→ EXERCISE DESCRIPTION
Go to the line holding "bpy.data.objects.remove(cutter, do_unlink=True)" in the entries below and write out exactly every line down to and including the line holding "smooth(post)".

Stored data
────────
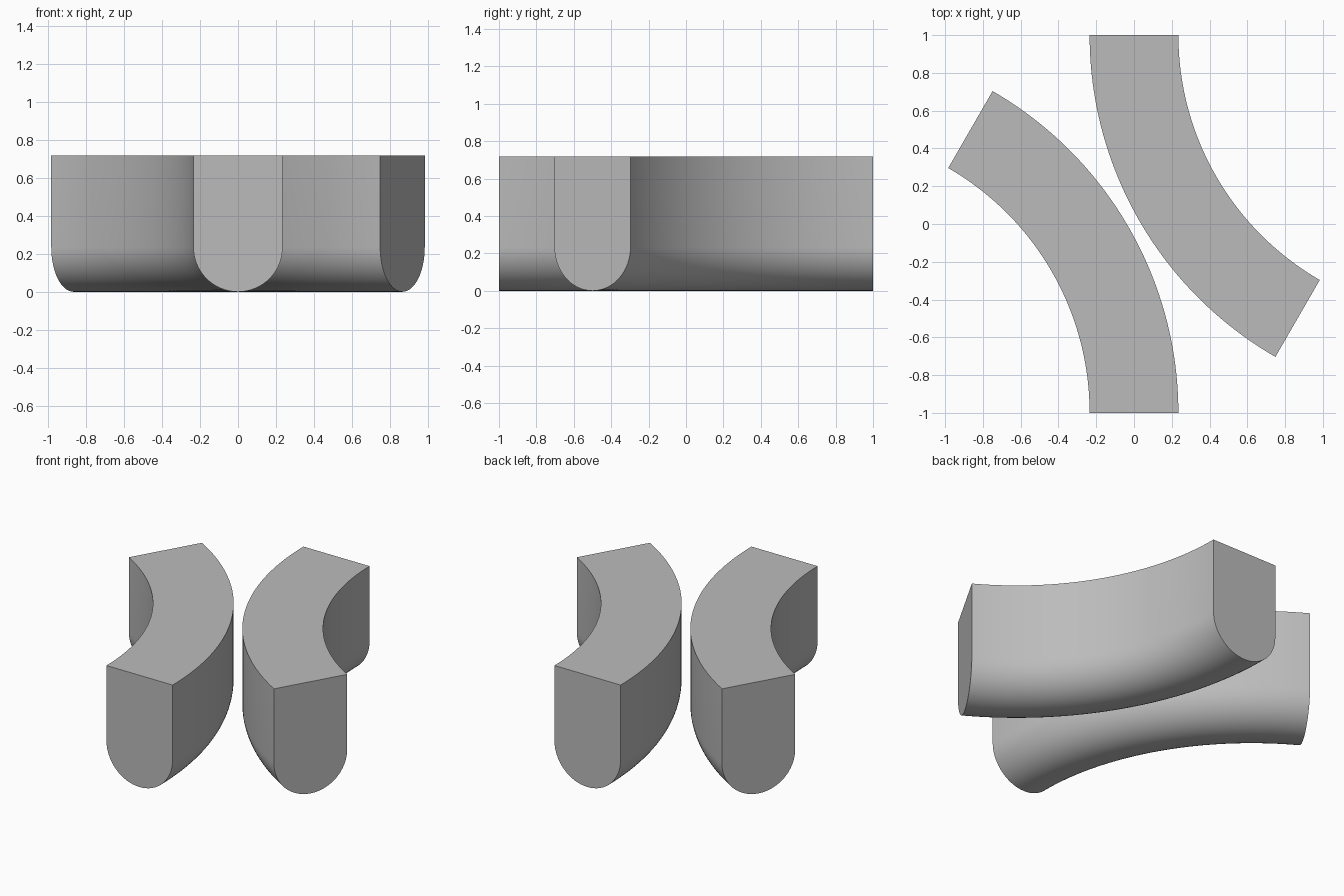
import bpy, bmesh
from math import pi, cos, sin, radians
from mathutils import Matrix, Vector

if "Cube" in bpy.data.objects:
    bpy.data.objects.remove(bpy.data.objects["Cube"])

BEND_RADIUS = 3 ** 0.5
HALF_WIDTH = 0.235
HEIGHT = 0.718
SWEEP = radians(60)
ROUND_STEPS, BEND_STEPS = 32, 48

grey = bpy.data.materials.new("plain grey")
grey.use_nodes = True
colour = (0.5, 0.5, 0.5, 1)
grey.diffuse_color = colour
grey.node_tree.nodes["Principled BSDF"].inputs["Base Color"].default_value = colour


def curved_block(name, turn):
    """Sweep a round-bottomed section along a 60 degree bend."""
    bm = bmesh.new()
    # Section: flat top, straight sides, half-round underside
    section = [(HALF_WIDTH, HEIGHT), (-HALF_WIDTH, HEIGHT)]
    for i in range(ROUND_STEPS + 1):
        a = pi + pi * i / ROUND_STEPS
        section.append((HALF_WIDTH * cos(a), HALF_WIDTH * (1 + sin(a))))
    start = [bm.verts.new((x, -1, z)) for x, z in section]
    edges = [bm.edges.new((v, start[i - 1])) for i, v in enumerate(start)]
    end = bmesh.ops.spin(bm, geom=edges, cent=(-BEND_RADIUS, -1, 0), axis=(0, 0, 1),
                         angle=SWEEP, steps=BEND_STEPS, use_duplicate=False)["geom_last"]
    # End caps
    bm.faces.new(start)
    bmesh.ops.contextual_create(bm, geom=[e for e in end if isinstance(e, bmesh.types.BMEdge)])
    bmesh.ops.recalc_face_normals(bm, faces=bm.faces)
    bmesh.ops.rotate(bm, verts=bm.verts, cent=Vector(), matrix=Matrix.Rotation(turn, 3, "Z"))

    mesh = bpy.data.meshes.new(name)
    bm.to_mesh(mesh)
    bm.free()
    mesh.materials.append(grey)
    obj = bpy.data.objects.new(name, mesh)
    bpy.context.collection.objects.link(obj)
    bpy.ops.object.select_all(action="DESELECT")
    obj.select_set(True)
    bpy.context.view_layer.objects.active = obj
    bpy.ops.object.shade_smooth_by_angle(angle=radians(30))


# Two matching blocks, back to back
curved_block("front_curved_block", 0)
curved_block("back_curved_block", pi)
────────
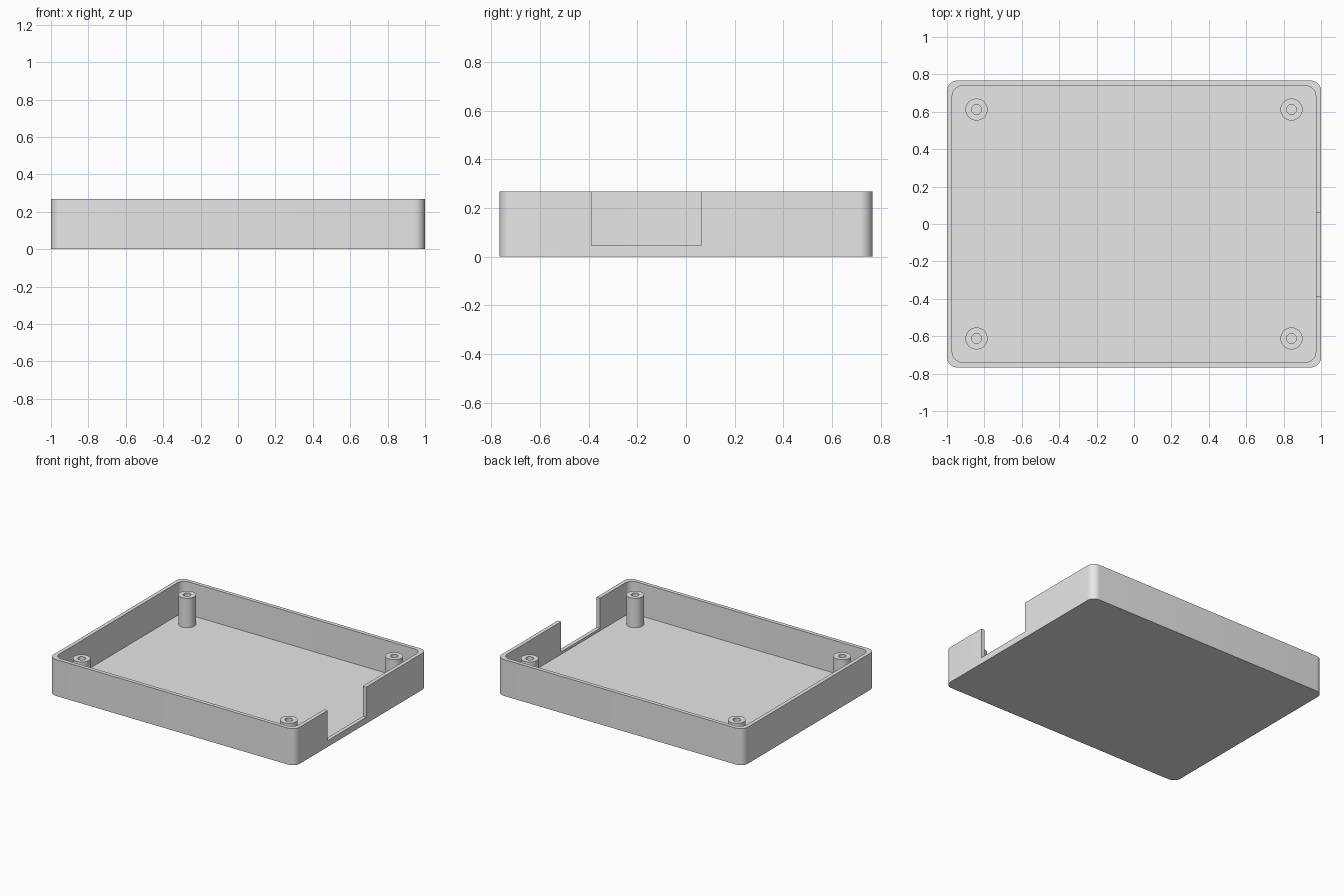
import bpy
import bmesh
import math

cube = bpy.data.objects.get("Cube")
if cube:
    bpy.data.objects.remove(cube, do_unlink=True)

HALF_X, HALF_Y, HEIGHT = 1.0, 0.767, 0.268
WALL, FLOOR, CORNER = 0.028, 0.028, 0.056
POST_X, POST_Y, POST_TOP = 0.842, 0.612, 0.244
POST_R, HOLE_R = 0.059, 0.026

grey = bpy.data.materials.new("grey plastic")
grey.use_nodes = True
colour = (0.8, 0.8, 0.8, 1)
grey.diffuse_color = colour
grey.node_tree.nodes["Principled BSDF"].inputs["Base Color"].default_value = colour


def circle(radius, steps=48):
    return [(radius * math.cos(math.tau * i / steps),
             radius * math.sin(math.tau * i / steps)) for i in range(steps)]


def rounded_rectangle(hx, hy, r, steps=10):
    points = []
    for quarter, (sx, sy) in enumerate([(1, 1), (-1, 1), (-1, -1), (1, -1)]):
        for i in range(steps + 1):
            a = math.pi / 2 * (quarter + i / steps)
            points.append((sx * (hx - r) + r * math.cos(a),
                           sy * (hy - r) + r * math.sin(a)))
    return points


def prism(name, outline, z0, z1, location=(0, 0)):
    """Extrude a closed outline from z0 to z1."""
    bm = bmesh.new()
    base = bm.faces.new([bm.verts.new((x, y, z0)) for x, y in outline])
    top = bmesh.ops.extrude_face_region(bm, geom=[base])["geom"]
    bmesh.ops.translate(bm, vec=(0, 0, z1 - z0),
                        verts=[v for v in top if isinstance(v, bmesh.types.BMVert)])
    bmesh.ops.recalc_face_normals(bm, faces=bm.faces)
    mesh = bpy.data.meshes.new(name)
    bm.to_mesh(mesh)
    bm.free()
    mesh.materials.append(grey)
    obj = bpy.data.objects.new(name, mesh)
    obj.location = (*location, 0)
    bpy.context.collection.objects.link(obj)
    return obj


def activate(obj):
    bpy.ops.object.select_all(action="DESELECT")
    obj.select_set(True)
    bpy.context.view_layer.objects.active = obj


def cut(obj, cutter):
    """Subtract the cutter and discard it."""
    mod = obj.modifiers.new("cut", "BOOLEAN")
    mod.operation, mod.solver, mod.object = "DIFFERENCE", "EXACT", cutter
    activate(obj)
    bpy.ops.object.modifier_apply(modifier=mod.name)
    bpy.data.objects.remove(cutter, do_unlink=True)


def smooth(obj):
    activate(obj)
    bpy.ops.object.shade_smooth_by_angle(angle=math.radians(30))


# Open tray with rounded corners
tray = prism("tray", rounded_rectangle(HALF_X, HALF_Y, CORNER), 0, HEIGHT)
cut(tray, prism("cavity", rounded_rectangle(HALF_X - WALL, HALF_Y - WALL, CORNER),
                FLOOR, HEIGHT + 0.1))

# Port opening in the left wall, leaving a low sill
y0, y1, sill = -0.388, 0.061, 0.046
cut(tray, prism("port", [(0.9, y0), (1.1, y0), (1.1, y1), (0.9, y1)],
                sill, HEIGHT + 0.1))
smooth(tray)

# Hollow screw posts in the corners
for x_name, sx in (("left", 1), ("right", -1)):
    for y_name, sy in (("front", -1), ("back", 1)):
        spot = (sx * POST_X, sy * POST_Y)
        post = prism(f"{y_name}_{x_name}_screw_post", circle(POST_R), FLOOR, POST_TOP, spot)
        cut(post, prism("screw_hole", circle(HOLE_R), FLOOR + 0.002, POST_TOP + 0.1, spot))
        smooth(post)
────────
→ ANSWER BOX
    bpy.data.objects.remove(cutter, do_unlink=True)


def smooth(obj):
    activate(obj)
    bpy.ops.object.shade_smooth_by_angle(angle=math.radians(30))


# Open tray with rounded corners
tray = prism("tray", rounded_rectangle(HALF_X, HALF_Y, CORNER), 0, HEIGHT)
cut(tray, prism("cavity", rounded_rectangle(HALF_X - WALL, HALF_Y - WALL, CORNER),
                FLOOR, HEIGHT + 0.1))

# Port opening in the left wall, leaving a low sill
y0, y1, sill = -0.388, 0.061, 0.046
cut(tray, prism("port", [(0.9, y0), (1.1, y0), (1.1, y1), (0.9, y1)],
                sill, HEIGHT + 0.1))
smooth(tray)

# Hollow screw posts in the corners
for x_name, sx in (("left", 1), ("right", -1)):
    for y_name, sy in (("front", -1), ("back", 1)):
        spot = (sx * POST_X, sy * POST_Y)
        post = prism(f"{y_name}_{x_name}_screw_post", circle(POST_R), FLOOR, POST_TOP, spot)
        cut(post, prism("screw_hole", circle(HOLE_R), FLOOR + 0.002, POST_TOP + 0.1, spot))
        smooth(post)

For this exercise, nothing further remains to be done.